“I find they are meant to be driven. I’ll be out and around and get the thumbs up and that’s cool. What’s the point of having something like this locked away in a barn some place, it should be enjoyed,” he added.
Back in 2015, the Gazette spoke with Mike Phinney and included pictures of the Colborne man’s award winning General Lee Dodge Dodge Charger from the television series The Dukes of Hazard in that year’s coverage.
This time around, Phinney once again came to the Street Meet with a car from the television series but it was more about hot pursuit than Bo and Luke in 2019.
A great rendition of a Hazzard County Sherrif’s police car that looked as though it was driven by Rosco P. Coltrane himself was Phinney’s entry this year and the 1975 Plymouth Fury wasn’t lacking in any detail.
“It’s what I call Season one, round headlight car,” Phinney told the Gazette. “It has the correct graphics and decals, the light bar came from a friend in Nova Scotia that sourced it in Massachusetts and it has the right wheels and hub caps.”
While General Lees of varying accuracy and condition might not be the hardest car under the sun to find, picking up a 70’s Plymouth Fury is a tougher task.
Phinney said most of police car models from the series run really haven’t survived that well in the wild.
“These cars weren’t really collector items to start off with. They are a four door car so people really didn’t hang on to them so to see them restored is somewhat rare,” Phinney said “I haven’t seen many of these and when you do see them, they are usually full of a lot of body fill.”

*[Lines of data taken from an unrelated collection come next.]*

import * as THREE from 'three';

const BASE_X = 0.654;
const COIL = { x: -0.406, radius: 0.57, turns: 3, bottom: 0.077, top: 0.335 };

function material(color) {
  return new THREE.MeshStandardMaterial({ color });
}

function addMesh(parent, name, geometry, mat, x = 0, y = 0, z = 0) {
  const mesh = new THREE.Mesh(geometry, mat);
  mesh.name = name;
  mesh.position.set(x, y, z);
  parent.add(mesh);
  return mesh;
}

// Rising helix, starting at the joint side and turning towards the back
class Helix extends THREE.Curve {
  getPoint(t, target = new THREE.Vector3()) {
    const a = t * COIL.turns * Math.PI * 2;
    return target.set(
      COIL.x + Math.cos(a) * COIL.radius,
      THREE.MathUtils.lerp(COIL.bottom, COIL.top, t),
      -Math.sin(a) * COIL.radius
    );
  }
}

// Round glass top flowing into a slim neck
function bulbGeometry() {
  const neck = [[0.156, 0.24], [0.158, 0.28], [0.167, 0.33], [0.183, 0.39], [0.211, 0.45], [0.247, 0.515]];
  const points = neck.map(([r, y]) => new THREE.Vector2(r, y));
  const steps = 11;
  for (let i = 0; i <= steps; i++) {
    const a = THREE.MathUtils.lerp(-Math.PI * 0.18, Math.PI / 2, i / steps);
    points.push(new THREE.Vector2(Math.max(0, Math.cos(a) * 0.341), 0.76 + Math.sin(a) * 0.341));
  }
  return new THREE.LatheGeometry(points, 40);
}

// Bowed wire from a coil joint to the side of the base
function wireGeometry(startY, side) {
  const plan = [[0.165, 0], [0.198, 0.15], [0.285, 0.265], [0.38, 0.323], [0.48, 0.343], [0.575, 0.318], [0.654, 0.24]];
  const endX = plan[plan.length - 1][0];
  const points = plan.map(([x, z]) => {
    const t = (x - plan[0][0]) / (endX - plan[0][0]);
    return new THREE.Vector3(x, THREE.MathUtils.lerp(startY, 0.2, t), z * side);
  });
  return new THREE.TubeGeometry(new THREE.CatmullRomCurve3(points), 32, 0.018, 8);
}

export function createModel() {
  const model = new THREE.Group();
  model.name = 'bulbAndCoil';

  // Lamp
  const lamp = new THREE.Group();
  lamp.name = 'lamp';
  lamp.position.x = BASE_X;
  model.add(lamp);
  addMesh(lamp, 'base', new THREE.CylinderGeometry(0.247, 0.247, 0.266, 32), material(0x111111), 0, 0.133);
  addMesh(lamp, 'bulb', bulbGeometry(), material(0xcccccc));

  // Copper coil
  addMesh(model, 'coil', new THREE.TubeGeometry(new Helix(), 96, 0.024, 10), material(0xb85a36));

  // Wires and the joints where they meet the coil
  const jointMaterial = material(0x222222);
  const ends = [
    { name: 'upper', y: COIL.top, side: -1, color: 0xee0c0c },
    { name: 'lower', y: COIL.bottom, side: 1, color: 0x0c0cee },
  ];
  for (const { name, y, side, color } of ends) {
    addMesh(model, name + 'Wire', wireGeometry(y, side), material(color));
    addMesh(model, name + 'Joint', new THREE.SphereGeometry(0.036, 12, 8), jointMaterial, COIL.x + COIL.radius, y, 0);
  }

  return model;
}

Penney found his Coltrane car in great condition in Golden Lake.
“It was originally sold new in Renfrew, ON and it came with the tan interior which is what was used in the television series,” he added.
Up next for the diehard Dukes fan?

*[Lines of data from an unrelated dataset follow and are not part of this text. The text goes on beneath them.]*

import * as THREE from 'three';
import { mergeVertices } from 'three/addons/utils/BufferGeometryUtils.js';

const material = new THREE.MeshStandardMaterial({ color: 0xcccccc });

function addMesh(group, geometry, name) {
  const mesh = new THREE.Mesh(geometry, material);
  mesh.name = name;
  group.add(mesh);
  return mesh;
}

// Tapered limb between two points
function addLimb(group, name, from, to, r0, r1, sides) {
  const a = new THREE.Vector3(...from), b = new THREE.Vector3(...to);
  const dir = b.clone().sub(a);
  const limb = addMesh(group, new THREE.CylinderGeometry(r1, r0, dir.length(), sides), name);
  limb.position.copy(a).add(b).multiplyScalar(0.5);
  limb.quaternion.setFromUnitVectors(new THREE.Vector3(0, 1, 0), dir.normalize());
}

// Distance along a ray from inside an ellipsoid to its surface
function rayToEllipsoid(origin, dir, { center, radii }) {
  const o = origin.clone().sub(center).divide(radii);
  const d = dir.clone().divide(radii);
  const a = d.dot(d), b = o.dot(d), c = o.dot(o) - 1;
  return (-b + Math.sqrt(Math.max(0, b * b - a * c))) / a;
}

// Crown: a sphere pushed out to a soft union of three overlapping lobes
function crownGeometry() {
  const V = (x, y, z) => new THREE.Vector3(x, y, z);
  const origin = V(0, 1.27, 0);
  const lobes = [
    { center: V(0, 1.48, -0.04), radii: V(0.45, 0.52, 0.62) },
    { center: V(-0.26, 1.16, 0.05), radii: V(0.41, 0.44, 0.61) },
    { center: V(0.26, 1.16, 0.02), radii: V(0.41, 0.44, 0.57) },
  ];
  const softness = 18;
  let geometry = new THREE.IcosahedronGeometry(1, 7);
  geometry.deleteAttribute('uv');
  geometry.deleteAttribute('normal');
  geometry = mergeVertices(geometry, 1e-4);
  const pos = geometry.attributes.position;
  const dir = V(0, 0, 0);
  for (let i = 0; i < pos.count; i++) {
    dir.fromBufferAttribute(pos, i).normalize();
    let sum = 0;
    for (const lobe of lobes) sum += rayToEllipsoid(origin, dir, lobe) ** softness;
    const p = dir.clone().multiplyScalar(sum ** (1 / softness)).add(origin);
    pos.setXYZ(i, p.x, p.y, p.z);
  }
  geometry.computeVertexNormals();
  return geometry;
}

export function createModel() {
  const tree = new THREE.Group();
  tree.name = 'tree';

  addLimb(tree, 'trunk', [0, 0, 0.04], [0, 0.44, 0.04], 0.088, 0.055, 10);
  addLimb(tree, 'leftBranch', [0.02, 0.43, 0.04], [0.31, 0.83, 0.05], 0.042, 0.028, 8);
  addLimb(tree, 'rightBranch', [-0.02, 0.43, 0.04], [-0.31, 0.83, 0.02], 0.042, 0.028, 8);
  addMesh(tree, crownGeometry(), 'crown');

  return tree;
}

“Maybe one day, I’ll get a Daisy Duke 1971 Road Runner,” he said.
Whether it was a car from show business or a classic that was all business at the quarter mile, there were plenty of vehicles to see and admire this weekend at Roblin Lake and all for a good cause.
Bennett reported that earlier this year, the Club donated nearly $700 for the new magnetic bases at the Roblin Lake softball diamond.
At Street Meet’s opening night, over $300 was raised for the Regent Theatre Foundation and, by the end of the event, a truckload and rear seat load of non-perishable food items had been gathered for Wellington’s Storehouse Food Bank.
After final calculations are made and the bills are paid from this weekend’s expense lines, the Prince Edward Auto Club is hopeful to make a donation to the Prince Edward County Memorial Hospital Foundation’s Back the Build Campaign as well as support the nearby museum at the Fairgrounds as well as the Al Purdy Ameliasburgh Branch of the Prince Edward Public Library.